◆ EXERCISE REQUIREMENTS: Aside from the pictures, copy the listing exactly.

EXERCISE MATERIALS Start Marker

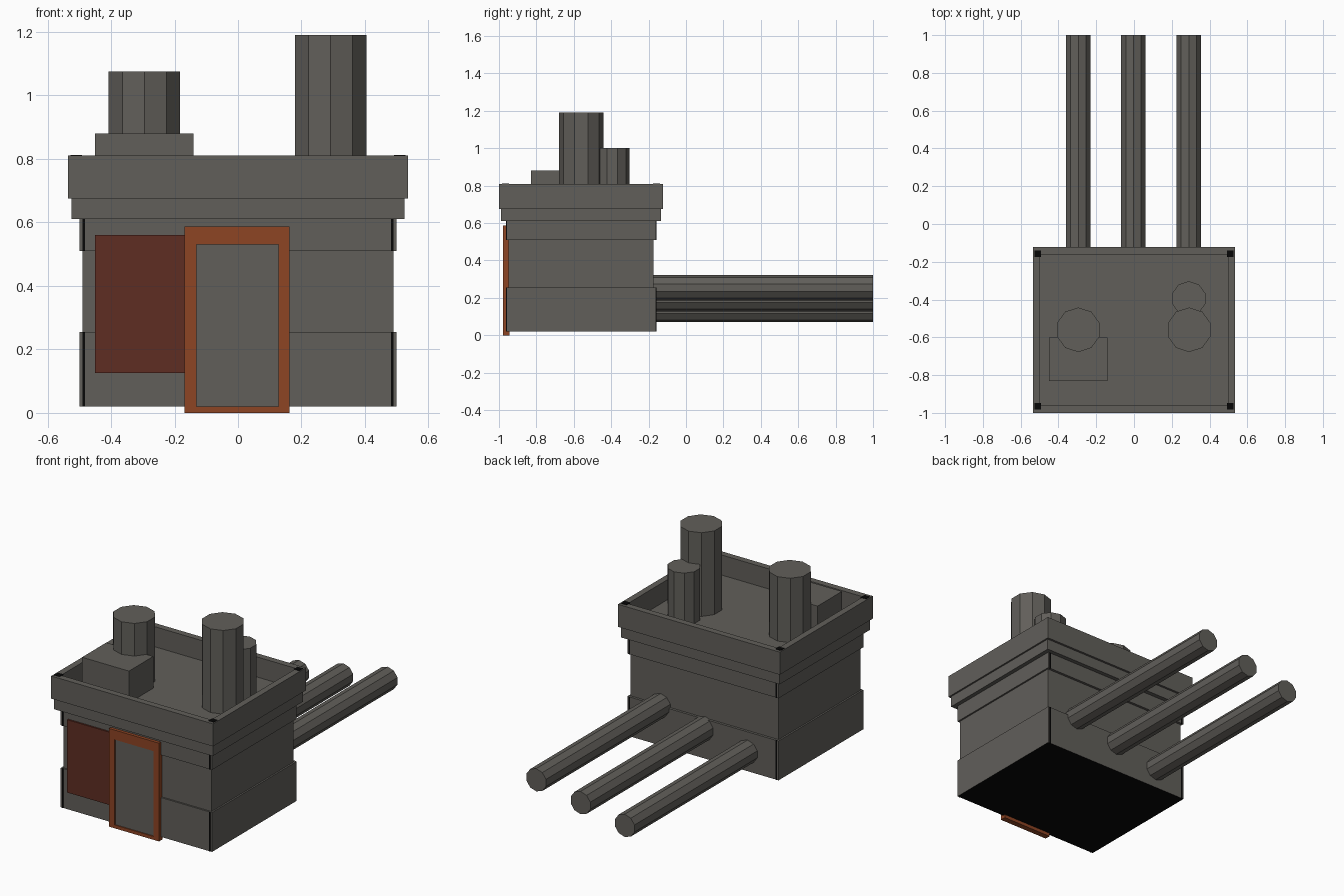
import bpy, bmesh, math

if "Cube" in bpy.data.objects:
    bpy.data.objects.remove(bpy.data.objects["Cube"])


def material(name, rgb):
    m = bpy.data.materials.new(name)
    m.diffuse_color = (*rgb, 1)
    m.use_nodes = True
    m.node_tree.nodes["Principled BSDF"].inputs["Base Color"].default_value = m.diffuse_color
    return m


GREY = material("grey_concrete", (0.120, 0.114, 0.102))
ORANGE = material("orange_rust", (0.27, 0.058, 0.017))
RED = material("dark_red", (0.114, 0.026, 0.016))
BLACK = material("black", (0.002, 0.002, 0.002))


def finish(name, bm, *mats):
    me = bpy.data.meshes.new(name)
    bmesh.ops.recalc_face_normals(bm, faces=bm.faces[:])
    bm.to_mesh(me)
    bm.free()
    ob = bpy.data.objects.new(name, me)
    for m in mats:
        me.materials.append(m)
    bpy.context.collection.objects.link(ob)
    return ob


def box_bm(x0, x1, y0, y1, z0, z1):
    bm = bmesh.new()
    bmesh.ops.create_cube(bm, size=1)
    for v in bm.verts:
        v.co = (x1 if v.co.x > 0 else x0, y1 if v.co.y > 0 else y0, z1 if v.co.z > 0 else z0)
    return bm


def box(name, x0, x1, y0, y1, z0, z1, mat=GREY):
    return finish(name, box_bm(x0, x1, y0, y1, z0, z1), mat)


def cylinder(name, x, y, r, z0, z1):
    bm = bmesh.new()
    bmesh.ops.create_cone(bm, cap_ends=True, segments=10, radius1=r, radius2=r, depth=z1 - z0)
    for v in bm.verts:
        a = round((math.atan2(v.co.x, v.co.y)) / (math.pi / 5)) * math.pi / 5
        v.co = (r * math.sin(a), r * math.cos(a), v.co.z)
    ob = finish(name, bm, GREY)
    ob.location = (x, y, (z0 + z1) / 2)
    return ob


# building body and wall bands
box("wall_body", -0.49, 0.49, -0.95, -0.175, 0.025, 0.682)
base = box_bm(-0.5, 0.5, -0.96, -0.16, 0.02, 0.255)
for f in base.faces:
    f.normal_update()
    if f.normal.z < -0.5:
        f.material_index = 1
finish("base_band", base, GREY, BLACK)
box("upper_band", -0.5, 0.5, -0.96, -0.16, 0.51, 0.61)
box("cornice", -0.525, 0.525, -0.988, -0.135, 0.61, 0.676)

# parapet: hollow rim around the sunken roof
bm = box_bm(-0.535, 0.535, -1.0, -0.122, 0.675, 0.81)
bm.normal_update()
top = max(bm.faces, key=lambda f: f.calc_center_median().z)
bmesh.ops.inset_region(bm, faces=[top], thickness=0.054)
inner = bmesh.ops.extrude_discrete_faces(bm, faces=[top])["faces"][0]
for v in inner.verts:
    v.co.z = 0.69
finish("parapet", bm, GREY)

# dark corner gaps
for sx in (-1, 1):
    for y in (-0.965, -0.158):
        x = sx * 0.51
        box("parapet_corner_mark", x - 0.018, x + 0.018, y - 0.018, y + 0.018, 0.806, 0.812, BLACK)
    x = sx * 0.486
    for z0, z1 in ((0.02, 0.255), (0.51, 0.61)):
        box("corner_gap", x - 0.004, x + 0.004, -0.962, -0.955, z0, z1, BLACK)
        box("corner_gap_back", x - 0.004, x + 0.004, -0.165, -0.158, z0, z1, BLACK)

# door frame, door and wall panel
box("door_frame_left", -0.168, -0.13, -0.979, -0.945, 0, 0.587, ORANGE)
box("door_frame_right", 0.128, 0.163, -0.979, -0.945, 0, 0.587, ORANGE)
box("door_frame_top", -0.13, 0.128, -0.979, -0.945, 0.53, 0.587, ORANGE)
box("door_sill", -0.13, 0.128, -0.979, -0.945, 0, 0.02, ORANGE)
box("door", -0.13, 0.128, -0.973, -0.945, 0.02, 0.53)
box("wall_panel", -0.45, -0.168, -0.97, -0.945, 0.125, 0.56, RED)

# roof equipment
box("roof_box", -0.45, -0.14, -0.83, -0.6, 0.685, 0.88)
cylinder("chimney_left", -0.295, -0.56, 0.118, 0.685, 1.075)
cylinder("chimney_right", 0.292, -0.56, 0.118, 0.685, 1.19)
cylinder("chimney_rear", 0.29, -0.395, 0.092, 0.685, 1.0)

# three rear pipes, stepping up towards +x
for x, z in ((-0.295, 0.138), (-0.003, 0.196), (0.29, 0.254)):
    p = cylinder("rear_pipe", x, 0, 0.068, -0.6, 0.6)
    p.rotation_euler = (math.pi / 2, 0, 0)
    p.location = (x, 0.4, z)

EXERCISE MATERIALS End Marker

◆ ANSWER SECTION:
import bpy, bmesh, math

if "Cube" in bpy.data.objects:
    bpy.data.objects.remove(bpy.data.objects["Cube"])


def material(name, rgb):
    m = bpy.data.materials.new(name)
    m.diffuse_color = (*rgb, 1)
    m.use_nodes = True
    m.node_tree.nodes["Principled BSDF"].inputs["Base Color"].default_value = m.diffuse_color
    return m


GREY = material("grey_concrete", (0.120, 0.114, 0.102))
ORANGE = material("orange_rust", (0.27, 0.058, 0.017))
RED = material("dark_red", (0.114, 0.026, 0.016))
BLACK = material("black", (0.002, 0.002, 0.002))


def finish(name, bm, *mats):
    me = bpy.data.meshes.new(name)
    bmesh.ops.recalc_face_normals(bm, faces=bm.faces[:])
    bm.to_mesh(me)
    bm.free()
    ob = bpy.data.objects.new(name, me)
    for m in mats:
        me.materials.append(m)
    bpy.context.collection.objects.link(ob)
    return ob


def box_bm(x0, x1, y0, y1, z0, z1):
    bm = bmesh.new()
    bmesh.ops.create_cube(bm, size=1)
    for v in bm.verts:
        v.co = (x1 if v.co.x > 0 else x0, y1 if v.co.y > 0 else y0, z1 if v.co.z > 0 else z0)
    return bm


def box(name, x0, x1, y0, y1, z0, z1, mat=GREY):
    return finish(name, box_bm(x0, x1, y0, y1, z0, z1), mat)


def cylinder(name, x, y, r, z0, z1):
    bm = bmesh.new()
    bmesh.ops.create_cone(bm, cap_ends=True, segments=10, radius1=r, radius2=r, depth=z1 - z0)
    for v in bm.verts:
        a = round((math.atan2(v.co.x, v.co.y)) / (math.pi / 5)) * math.pi / 5
        v.co = (r * math.sin(a), r * math.cos(a), v.co.z)
    ob = finish(name, bm, GREY)
    ob.location = (x, y, (z0 + z1) / 2)
    return ob


# building body and wall bands
box("wall_body", -0.49, 0.49, -0.95, -0.175, 0.025, 0.682)
base = box_bm(-0.5, 0.5, -0.96, -0.16, 0.02, 0.255)
for f in base.faces:
    f.normal_update()
    if f.normal.z < -0.5:
        f.material_index = 1
finish("base_band", base, GREY, BLACK)
box("upper_band", -0.5, 0.5, -0.96, -0.16, 0.51, 0.61)
box("cornice", -0.525, 0.525, -0.988, -0.135, 0.61, 0.676)

# parapet: hollow rim around the sunken roof
bm = box_bm(-0.535, 0.535, -1.0, -0.122, 0.675, 0.81)
bm.normal_update()
top = max(bm.faces, key=lambda f: f.calc_center_median().z)
bmesh.ops.inset_region(bm, faces=[top], thickness=0.054)
inner = bmesh.ops.extrude_discrete_faces(bm, faces=[top])["faces"][0]
for v in inner.verts:
    v.co.z = 0.69
finish("parapet", bm, GREY)

# dark corner gaps
for sx in (-1, 1):
    for y in (-0.965, -0.158):
        x = sx * 0.51
        box("parapet_corner_mark", x - 0.018, x + 0.018, y - 0.018, y + 0.018, 0.806, 0.812, BLACK)
    x = sx * 0.486
    for z0, z1 in ((0.02, 0.255), (0.51, 0.61)):
        box("corner_gap", x - 0.004, x + 0.004, -0.962, -0.955, z0, z1, BLACK)
        box("corner_gap_back", x - 0.004, x + 0.004, -0.165, -0.158, z0, z1, BLACK)

# door frame, door and wall panel
box("door_frame_left", -0.168, -0.13, -0.979, -0.945, 0, 0.587, ORANGE)
box("door_frame_right", 0.128, 0.163, -0.979, -0.945, 0, 0.587, ORANGE)
box("door_frame_top", -0.13, 0.128, -0.979, -0.945, 0.53, 0.587, ORANGE)
box("door_sill", -0.13, 0.128, -0.979, -0.945, 0, 0.02, ORANGE)
box("door", -0.13, 0.128, -0.973, -0.945, 0.02, 0.53)
box("wall_panel", -0.45, -0.168, -0.97, -0.945, 0.125, 0.56, RED)

# roof equipment
box("roof_box", -0.45, -0.14, -0.83, -0.6, 0.685, 0.88)
cylinder("chimney_left", -0.295, -0.56, 0.118, 0.685, 1.075)
cylinder("chimney_right", 0.292, -0.56, 0.118, 0.685, 1.19)
cylinder("chimney_rear", 0.29, -0.395, 0.092, 0.685, 1.0)

# three rear pipes, stepping up towards +x
for x, z in ((-0.295, 0.138), (-0.003, 0.196), (0.29, 0.254)):
    p = cylinder("rear_pipe", x, 0, 0.068, -0.6, 0.6)
    p.rotation_euler = (math.pi / 2, 0, 0)
    p.location = (x, 0.4, z)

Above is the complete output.